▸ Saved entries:
----

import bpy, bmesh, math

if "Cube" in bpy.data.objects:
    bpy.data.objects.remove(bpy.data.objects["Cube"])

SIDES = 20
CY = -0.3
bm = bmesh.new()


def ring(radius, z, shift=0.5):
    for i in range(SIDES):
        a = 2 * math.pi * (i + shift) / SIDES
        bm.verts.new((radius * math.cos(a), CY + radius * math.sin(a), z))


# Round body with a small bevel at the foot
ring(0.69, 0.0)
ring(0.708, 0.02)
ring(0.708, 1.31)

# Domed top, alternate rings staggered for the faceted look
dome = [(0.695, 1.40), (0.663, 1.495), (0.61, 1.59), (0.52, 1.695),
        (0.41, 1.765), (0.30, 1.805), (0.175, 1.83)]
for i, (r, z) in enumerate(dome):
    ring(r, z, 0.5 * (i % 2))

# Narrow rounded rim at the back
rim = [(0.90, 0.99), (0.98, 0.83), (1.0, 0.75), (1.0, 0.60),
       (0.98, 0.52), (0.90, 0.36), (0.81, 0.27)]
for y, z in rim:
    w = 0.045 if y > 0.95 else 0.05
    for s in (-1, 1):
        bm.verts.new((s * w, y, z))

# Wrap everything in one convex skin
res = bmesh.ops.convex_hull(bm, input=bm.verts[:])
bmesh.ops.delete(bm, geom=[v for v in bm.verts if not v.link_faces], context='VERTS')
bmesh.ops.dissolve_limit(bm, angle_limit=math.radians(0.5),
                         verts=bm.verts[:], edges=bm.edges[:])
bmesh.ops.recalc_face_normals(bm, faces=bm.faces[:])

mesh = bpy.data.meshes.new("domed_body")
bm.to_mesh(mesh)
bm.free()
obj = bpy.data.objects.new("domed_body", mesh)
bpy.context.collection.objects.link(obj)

----

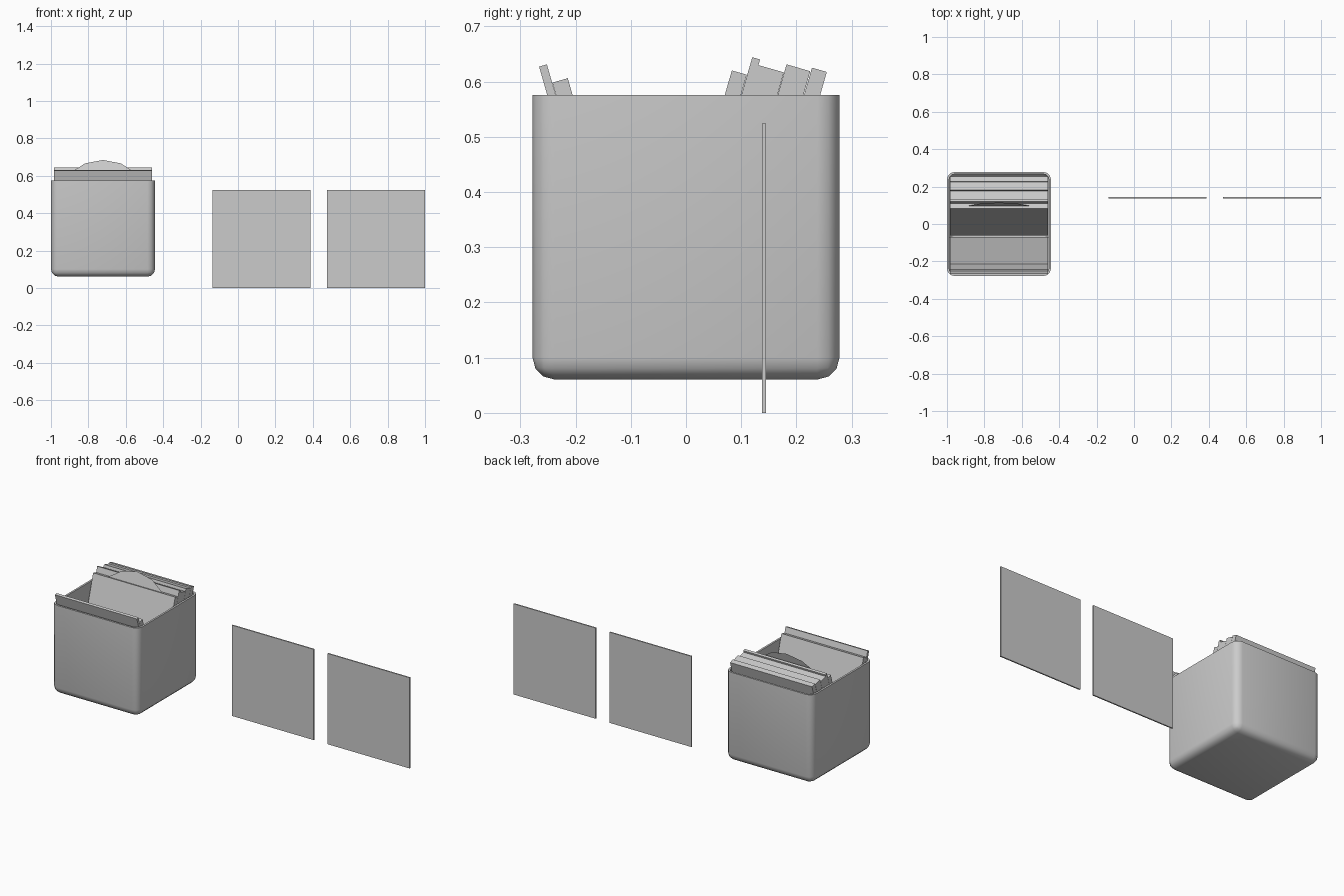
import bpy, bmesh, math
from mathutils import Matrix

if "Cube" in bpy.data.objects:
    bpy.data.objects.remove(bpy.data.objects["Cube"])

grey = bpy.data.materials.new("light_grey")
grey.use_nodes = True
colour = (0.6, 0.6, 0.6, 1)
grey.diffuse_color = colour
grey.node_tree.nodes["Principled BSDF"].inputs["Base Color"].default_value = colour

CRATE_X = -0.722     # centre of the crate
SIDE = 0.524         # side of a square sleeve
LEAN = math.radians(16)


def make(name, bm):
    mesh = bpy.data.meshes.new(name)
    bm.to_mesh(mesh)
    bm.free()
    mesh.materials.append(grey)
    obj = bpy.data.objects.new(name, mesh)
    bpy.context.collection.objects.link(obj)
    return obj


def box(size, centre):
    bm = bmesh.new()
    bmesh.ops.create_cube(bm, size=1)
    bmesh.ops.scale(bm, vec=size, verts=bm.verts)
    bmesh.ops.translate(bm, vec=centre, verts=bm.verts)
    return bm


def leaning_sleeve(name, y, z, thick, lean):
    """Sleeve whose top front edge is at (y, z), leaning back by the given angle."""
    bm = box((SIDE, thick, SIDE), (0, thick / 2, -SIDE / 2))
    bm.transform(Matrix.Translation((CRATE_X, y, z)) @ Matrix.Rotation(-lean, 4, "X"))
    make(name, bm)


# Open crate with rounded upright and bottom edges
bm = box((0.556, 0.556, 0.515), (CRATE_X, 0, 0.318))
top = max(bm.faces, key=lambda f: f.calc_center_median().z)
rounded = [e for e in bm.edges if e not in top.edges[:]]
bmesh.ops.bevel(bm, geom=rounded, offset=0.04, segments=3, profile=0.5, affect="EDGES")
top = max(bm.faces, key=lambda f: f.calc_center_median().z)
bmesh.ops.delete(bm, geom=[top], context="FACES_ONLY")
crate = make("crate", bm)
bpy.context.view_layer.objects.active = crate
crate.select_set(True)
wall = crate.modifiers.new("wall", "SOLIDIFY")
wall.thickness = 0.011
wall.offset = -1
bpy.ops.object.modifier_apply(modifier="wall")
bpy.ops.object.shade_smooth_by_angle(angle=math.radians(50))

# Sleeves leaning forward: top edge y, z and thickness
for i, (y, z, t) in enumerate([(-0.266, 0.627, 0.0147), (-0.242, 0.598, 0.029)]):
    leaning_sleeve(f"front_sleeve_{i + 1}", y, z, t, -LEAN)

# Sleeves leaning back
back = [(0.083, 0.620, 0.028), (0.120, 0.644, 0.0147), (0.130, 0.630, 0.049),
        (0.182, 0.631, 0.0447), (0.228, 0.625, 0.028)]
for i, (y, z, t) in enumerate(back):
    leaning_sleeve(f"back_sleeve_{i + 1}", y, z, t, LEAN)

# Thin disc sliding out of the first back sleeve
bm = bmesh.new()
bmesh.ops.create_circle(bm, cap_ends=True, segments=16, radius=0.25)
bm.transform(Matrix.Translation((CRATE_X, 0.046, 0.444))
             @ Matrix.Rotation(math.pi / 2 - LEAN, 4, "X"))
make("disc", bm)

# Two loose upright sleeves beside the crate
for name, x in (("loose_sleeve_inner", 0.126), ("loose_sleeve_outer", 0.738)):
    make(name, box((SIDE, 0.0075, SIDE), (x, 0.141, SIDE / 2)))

----

Search the data for the string "make" and copy each line where it appears.

▸ Written answer:
def make(name, bm):
    make(name, bm)
crate = make("crate", bm)
make("disc", bm)
    make(name, box((SIDE, 0.0075, SIDE), (x, 0.141, SIDE / 2)))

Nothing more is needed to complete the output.